Find the Right Slipcovers for Your Sofa
1. Know Your Options
Custom slipcovers are ideal for furniture with sinuous, nonlinear shapes―a camelback sofa, say, or a wing chair―or if you want a fitted look that could pass for straight-from-the-factory upholstery. Measurements are done by a pro, who usually orders the fabric, too, which saves you the trouble.
Semicustom slipcovers are sewn by a fabricator to measurements that you provide. To get the best fit possible, choose a slipcover company that gives detailed measuring instructions in its catalog, over the phone, or online.
Ready-made slipcovers, also known as furniture throws, are the way to go if you want a quick, low-cost solution that protects your furniture from spills and wear and tear. They come in standard sizes (usually small, medium, and large), and you can adjust the fit with ties, drawstrings, or straps.
2. Choose a Material

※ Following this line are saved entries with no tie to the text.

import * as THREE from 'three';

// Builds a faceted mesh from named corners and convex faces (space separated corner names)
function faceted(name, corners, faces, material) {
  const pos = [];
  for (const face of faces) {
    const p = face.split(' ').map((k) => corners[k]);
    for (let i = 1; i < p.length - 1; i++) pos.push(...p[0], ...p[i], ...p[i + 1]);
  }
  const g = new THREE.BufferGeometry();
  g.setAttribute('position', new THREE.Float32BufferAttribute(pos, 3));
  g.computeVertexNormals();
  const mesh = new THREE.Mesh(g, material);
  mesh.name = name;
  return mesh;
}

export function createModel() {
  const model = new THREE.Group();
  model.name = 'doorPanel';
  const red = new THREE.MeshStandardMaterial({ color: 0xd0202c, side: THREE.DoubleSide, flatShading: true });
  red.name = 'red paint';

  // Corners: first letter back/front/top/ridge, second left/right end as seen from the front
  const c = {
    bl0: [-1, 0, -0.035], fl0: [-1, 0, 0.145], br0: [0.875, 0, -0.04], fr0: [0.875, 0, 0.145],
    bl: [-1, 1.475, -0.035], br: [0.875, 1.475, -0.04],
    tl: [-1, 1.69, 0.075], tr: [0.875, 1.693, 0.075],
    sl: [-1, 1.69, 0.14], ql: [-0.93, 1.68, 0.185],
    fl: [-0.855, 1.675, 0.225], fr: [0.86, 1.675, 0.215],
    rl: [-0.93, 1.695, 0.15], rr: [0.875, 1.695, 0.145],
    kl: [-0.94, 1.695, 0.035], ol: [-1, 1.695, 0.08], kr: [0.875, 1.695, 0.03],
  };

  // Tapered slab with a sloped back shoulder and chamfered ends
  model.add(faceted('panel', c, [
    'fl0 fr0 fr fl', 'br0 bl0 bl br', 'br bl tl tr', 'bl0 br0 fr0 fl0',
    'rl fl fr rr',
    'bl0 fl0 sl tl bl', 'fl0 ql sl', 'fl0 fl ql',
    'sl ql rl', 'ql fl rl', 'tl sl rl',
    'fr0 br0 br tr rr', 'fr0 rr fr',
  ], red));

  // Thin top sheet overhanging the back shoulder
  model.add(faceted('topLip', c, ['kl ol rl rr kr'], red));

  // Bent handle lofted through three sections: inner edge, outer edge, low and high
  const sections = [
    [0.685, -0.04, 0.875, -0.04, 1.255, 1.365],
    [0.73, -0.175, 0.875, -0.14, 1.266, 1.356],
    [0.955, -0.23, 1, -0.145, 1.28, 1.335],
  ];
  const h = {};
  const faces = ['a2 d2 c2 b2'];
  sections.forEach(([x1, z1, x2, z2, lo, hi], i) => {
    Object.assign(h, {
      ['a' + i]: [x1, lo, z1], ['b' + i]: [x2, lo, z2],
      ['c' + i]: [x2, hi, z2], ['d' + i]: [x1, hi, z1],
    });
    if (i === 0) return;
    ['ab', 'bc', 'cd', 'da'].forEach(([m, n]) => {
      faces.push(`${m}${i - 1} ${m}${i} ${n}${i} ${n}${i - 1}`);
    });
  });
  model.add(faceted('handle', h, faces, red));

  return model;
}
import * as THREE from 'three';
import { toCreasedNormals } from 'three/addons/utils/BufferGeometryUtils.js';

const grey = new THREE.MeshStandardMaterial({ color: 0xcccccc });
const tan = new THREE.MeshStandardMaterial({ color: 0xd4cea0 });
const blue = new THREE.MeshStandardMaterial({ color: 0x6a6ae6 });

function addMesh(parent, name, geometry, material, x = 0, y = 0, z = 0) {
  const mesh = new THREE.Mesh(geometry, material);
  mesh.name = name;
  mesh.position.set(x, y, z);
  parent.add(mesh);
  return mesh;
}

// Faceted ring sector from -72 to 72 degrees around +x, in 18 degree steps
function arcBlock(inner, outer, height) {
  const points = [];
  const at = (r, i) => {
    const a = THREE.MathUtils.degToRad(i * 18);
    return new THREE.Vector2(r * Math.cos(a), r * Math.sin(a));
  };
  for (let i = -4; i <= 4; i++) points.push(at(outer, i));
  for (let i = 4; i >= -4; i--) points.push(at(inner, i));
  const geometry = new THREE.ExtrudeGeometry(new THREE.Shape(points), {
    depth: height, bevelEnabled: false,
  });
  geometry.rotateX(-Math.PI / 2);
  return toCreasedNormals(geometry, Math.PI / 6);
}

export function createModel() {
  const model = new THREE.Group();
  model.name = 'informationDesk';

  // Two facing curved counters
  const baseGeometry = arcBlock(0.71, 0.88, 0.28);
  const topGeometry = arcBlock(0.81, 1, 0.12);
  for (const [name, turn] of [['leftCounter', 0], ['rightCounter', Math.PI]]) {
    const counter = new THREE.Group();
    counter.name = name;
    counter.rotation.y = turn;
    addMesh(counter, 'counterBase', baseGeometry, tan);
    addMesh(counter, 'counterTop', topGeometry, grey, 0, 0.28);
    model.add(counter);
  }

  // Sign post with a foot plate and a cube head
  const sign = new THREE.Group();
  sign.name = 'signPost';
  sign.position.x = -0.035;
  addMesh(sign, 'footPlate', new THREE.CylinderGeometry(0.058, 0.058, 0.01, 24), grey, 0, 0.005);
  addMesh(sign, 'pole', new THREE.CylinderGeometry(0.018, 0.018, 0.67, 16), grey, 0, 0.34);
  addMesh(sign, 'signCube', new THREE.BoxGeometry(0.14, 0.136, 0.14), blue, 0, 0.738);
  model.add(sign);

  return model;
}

Whether you opt for custom, semicustom, or ready-made slipcovers, pick a fabric that resists stains, wears well, and can be laundered in a washing machine. Also look for a smooth, sturdy weave rather than snag-prone materials (such as silk). “Cotton is usually durable and washable, and cotton-polyester blends also work,” says Elaine Ellis, owner of I Do Slipcovers, in Englewood, Colorado. Spills wipe right off polyester microfibers, including some faux suedes.
3. Settle on a Budget
Custom slipcovers, like couture dresses, are made to order and are predictably pricey. At the other end of the spectrum, ready-made covers can be surprisingly affordable. Prices vary widely, depending on the fabric and the vendor, but "for a standard-size sofa, expect to pay at least $600 for a custom slipcover, not including the 15 to 20 yards of fabric it will require," says Karen Erickson Rea, owner of Slipcover America, in Snohomish, Washington. A semicustom slipcover for the same sofa will run about $400 if you opt for a standard fabric, such as cotton duck, while a ready-made cover can cost as little as $50. (See ready-made slipcover fabrics for ready-made-fabric sources.)
Measuring and Handling Fabric
4. Measure Properly
When providing measurements for a slipcover, use a dressmaker’s cloth tape, which can be maneuvered into grooves and corners. If you are in doubt about your measurements (especially if the piece has an unusual shape), call the slipcover maker.
5. Handle with Care
Launder slipcovers right-side out, with zippers closed to prevent snags. Wash large sofa slipcovers at a Laundromat, as covers of this size, when wet, may be too heavy for a home machine. After cleaning a slipcover, put it back on the piece of furniture when it’s still a tiny bit damp. As the last bit of moisture evaporates, the cover will cling to fit.